* _WORK REQUEST_
Looking through the data, please report how many lines contain the string "with", giving nothing but the number.

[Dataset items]
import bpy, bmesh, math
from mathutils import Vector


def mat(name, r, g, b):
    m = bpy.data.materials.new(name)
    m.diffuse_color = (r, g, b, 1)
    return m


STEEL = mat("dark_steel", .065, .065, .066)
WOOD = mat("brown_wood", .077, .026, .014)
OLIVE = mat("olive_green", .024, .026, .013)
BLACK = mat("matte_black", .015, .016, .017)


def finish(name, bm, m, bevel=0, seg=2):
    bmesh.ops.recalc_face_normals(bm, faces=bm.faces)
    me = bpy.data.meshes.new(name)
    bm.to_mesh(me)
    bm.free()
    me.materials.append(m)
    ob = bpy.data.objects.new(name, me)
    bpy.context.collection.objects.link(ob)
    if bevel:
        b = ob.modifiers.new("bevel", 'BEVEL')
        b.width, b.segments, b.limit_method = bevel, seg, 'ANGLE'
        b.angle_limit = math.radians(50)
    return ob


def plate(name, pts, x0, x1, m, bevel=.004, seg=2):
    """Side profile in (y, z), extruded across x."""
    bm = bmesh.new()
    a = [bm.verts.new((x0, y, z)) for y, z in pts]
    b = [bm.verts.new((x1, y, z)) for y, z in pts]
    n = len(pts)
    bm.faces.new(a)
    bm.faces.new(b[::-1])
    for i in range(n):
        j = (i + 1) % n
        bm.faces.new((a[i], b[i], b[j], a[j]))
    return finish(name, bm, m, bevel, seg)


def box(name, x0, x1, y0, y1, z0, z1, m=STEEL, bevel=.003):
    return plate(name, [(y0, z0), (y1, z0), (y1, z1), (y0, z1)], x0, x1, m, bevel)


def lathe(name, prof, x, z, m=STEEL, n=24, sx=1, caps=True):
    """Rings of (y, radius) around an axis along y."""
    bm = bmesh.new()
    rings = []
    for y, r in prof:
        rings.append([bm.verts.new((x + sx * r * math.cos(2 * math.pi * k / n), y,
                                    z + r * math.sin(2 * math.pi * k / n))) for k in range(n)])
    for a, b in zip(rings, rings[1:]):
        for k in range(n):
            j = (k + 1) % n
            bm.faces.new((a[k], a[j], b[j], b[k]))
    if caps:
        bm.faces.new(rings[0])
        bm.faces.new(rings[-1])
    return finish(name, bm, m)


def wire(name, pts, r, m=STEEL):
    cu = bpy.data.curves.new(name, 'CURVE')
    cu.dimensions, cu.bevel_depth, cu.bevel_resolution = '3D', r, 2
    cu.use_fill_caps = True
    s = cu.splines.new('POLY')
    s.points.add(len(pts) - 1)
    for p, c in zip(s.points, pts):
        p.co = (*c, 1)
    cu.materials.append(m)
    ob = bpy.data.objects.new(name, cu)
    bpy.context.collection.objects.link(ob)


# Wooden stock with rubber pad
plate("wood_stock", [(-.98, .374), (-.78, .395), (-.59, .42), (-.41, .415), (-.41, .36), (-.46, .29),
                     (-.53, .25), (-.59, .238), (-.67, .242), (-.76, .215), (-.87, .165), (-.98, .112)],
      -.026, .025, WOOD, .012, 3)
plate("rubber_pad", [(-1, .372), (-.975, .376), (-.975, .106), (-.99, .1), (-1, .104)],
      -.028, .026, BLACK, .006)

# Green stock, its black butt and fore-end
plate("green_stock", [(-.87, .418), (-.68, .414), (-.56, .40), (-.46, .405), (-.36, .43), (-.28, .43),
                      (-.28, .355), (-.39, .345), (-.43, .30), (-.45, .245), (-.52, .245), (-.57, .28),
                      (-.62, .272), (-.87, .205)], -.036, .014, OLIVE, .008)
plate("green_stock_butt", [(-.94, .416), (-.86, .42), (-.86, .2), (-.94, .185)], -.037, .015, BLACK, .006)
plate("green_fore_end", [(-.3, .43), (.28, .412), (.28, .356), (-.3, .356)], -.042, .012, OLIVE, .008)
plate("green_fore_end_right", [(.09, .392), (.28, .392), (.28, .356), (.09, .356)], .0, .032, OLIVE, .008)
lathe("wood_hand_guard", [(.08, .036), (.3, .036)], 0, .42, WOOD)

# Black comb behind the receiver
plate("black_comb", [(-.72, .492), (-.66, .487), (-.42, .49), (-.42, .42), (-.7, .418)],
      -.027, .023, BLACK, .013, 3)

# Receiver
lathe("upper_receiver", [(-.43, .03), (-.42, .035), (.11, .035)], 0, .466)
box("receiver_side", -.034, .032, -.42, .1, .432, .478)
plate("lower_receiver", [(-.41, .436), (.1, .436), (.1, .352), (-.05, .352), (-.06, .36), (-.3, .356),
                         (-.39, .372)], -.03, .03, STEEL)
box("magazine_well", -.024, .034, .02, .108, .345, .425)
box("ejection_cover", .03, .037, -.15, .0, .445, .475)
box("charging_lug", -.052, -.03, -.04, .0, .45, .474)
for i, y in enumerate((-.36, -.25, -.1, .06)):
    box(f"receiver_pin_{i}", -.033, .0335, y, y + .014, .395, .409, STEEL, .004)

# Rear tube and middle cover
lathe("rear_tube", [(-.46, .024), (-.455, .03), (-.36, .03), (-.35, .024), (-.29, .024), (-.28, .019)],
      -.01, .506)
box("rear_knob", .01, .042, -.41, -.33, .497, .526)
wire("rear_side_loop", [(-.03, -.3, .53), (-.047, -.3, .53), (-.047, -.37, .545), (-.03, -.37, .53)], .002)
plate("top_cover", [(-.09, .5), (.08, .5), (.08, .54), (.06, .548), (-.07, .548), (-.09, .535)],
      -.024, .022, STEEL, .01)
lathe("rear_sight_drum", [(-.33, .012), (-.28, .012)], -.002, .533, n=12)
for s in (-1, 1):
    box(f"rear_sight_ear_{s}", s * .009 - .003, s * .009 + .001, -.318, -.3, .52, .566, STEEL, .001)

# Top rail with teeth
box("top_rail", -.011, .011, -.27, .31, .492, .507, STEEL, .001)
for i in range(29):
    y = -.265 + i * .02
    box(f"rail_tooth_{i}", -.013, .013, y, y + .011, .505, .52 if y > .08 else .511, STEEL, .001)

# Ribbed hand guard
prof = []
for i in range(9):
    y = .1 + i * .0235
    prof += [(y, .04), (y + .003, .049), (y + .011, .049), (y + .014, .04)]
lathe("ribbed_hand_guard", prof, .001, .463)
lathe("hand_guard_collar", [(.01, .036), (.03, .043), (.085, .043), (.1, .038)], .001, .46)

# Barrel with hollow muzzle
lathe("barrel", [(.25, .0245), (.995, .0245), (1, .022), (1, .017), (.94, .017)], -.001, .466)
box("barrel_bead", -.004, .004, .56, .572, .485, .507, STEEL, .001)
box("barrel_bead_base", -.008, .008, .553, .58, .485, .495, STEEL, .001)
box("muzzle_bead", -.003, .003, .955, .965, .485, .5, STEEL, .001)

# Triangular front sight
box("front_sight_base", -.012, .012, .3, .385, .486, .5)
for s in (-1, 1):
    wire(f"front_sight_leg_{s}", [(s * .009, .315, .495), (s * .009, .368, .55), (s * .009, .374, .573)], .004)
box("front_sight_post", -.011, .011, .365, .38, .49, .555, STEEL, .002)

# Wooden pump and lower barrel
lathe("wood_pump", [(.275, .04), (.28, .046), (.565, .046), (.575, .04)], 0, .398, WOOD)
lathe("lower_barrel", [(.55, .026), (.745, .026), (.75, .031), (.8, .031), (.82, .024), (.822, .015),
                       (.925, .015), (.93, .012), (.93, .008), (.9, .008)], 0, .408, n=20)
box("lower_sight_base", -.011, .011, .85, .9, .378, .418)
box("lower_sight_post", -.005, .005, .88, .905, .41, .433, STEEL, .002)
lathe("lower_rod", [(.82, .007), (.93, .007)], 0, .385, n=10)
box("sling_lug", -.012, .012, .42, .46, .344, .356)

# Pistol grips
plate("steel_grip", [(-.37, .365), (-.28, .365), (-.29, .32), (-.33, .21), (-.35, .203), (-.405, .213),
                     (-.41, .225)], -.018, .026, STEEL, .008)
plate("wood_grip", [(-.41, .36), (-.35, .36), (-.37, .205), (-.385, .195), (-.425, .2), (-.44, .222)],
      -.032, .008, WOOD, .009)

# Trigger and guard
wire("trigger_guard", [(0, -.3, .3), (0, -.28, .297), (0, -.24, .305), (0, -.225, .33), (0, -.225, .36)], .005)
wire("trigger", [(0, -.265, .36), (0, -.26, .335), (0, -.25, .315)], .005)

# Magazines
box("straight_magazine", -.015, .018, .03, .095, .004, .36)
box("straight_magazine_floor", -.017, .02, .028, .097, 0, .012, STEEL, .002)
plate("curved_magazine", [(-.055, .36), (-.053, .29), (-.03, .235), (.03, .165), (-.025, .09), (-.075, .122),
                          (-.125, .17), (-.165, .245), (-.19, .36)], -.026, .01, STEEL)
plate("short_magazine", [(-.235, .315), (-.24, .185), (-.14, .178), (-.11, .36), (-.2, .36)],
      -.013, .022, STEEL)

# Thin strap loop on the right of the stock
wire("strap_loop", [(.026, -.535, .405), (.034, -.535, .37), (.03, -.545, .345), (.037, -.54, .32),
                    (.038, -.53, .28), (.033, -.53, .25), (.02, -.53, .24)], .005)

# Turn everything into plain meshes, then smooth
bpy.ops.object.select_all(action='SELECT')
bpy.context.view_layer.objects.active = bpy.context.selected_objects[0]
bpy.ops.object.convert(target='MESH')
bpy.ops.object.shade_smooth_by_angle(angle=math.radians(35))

* _REPLY_
3